What is Organic?
Most U.S. farms are “conventional”, where foods are often produced using synthetic pesticides, synthetic or sewage sludge-based fertilizers, ionizing radiation, genetic modified seed, antibiotics or hormones. In contrast, in organic production, food is required to be produced without any of these substances. “Organic” refers to a process of food production that is monitored by the government and must adhere to the USDA National Organic Program (NOP) rules. The NOP rules for organic farming mandate land management practices that conserve and protect fertile soil, promote biodiversity, and keep the water clean. For more information visit the National Organic Program Web Site.
Why is Organic important for the environment?
Conventional agriculture today contributes to numerous ecological and environmental problems such as ground- and surface water pollution; reduction in pollinating insects (such as honey bees) and potential human health risks from exposure to agricultural chemicals. Climate change and associated rising temperatures, droughts, floods, and storms are already decreasing global food production and have lead to higher costs.
Why is Organic important for your health?
Studies have shown that pesticide residues, and synthetic nitrogen fertilizers may increase our risk for certain cancers, Alzheimer’s disease, Diabetes, and Parkinson’s disease. In addition, organic meat production may reduce the development of human antibiotic resistance. For more information on how current methods of livestock production in non-organic agriculture are leading to super bugs and antibiotic resistance read the white paper on Antibiotic Use in Food Systems, developed by the Registered Dietitian’s in the Hunger and Environmental Dietetics Practice Group.
Another important consideration for your health is the issue of Genetically Modified (GM) foods. Some scientists and organizations are concerned with potential risks to both the environment and human health from Genetically Modified (GM) foods. The National Organic Program (NOP) bans GM seed in organic farming. In contrast, GM seed is widely used in conventional farming, particularly in the production of corn and soy. Conventionally produced GM corn and soy are used extensively as livestock feed. In contrast, the NOP mandates 100% organic feed for animals used to produce organic milk, chicken, beef, and pork.
What about small local non-organic farms? Is the farm sustainable? The grey area.
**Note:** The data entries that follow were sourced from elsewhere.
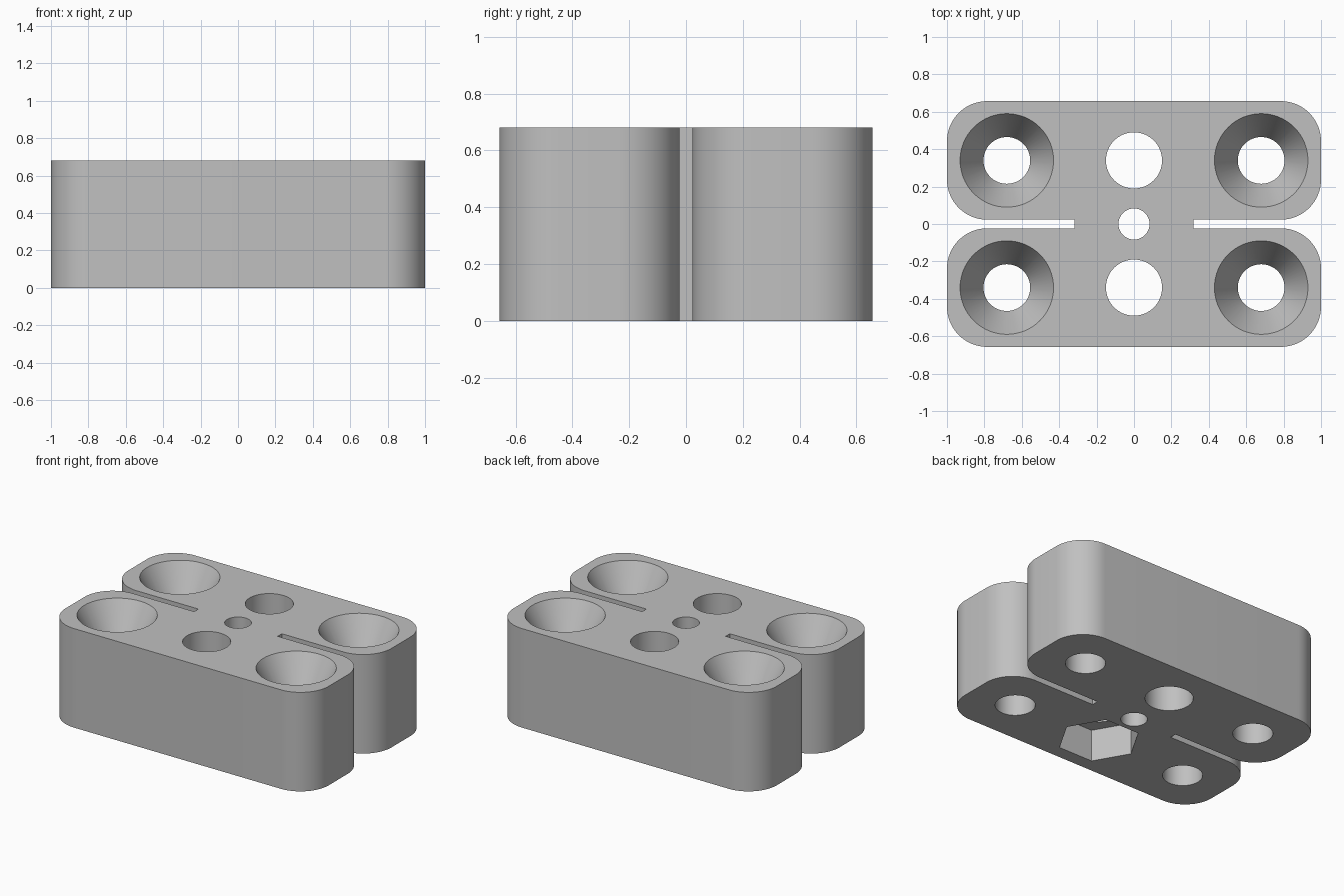
import bpy, bmesh
from math import cos, sin, pi, radians

if "Cube" in bpy.data.objects:
    bpy.data.objects.remove(bpy.data.objects["Cube"], do_unlink=True)

HEIGHT = 0.68
LENGTH, WIDTH = 1.0, 0.657        # half sizes of the block
SLOT_END, SLOT_HALF = 0.317, 0.023
CORNER = 0.215
HOLE_X, HOLE_Y = 0.68, 0.34
OVER = 0.05                       # how far cutters reach past the block

gray = bpy.data.materials.new("plain_gray")
gray.use_nodes = True
color = (0.53, 0.53, 0.53, 1)
gray.diffuse_color = color
gray.node_tree.nodes["Principled BSDF"].inputs["Base Color"].default_value = color


def make_object(name, bm):
    bmesh.ops.recalc_face_normals(bm, faces=bm.faces)
    mesh = bpy.data.meshes.new(name)
    bm.to_mesh(mesh)
    bm.free()
    mesh.materials.append(gray)
    obj = bpy.data.objects.new(name, mesh)
    bpy.context.collection.objects.link(obj)
    return obj


def turned(name, x, y, profile, sides=64):
    """Closed solid of stacked rings from (radius, z) pairs."""
    bm = bmesh.new()
    rings = [[bm.verts.new((x + r * cos(2 * pi * i / sides),
                            y + r * sin(2 * pi * i / sides), z))
              for i in range(sides)] for r, z in profile]
    for low, high in zip(rings, rings[1:]):
        for i in range(sides):
            j = (i + 1) % sides
            bm.faces.new((low[i], low[j], high[j], high[i]))
    bm.faces.new(rings[0])
    bm.faces.new(rings[-1])
    return make_object(name, bm)


def arc(cx, cy, start, steps=16):
    return [(cx + CORNER * cos(start + pi / 2 * i / steps),
             cy + CORNER * sin(start + pi / 2 * i / steps))
            for i in range(steps + 1)]


# Block outline: one quarter, mirrored around both axes
quarter = [(SLOT_END, SLOT_HALF)]
quarter += arc(LENGTH - CORNER, SLOT_HALF + CORNER, -pi / 2)
quarter += arc(LENGTH - CORNER, WIDTH - CORNER, 0)
half = quarter + [(-x, y) for x, y in reversed(quarter)]
outline = half + [(x, -y) for x, y in reversed(half)]

bm = bmesh.new()
base = bm.faces.new([bm.verts.new((x, y, 0)) for x, y in outline])
lifted = bmesh.ops.extrude_face_region(bm, geom=[base], use_keep_orig=True)
bmesh.ops.translate(bm, vec=(0, 0, HEIGHT),
                    verts=[v for v in lifted["geom"] if isinstance(v, bmesh.types.BMVert)])
block = make_object("mounting_block", bm)

# Countersunk corner holes
top = HEIGHT + OVER
SINK, BORE, RIM = 0.23, 0.125, 0.25
flare = RIM + (RIM - BORE) / SINK * OVER
cutters = [turned("countersunk_hole_cutter", sx * HOLE_X, sy * HOLE_Y,
                  [(BORE, -OVER), (BORE, HEIGHT - SINK), (flare, top)])
           for sx in (-1, 1) for sy in (-1, 1)]

# Straight centre holes and the hexagonal nut pocket underneath
for y, r in ((HOLE_Y, 0.15), (0, 0.083), (-HOLE_Y, 0.15)):
    cutters.append(turned("centre_hole_cutter", 0, y, [(r, -OVER), (r, top)]))
cutters.append(turned("nut_pocket_cutter", 0, -HOLE_Y, [(0.26, -OVER), (0.26, 0.22)], 6))

bpy.context.view_layer.objects.active = block
for cutter in cutters:
    cutter.hide_render = True
    mod = block.modifiers.new("cut", "BOOLEAN")
    mod.operation = "DIFFERENCE"
    mod.solver = "EXACT"
    mod.object = cutter
    bpy.ops.object.modifier_apply(modifier=mod.name)
    bpy.data.objects.remove(cutter, do_unlink=True)

# Smooth round walls, crisp rims
bpy.ops.object.select_all(action="DESELECT")
block.select_set(True)
bpy.ops.object.shade_smooth_by_angle(angle=radians(20))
Sustain-ably managed farms take care of the soil and water and treat animals humanely. A local farm does not always mean a sustainable farm, but often it is. Local, small farms tend to be more diverse and much easier on the land than large conventional farms. A good way to evaluate this is to learn about the farm that produced your food. The next time you are at the farmer’s market talk to the farmer. Even though the farm’s food is not labeled as “organic”, the farmer may not be able to afford the expense of becoming certified, the food may still be grown without synthetic chemicals and artificial synthetic fertilizers, or the farmer may minimize the use of chemicals. On the other hand, there has been criticism of large corporate organic farms that may not be sustainable for reasons such as extensive carbon emissions in food production, not treating animals in a humane fashion, overuse of allowed natural pesticides, or using loopholes in the organic laws to use the organic label for profit. Some of these issues will be explored in the Sustainable Diets Blog or can be found discussed in more detail on the links provided on the blog page.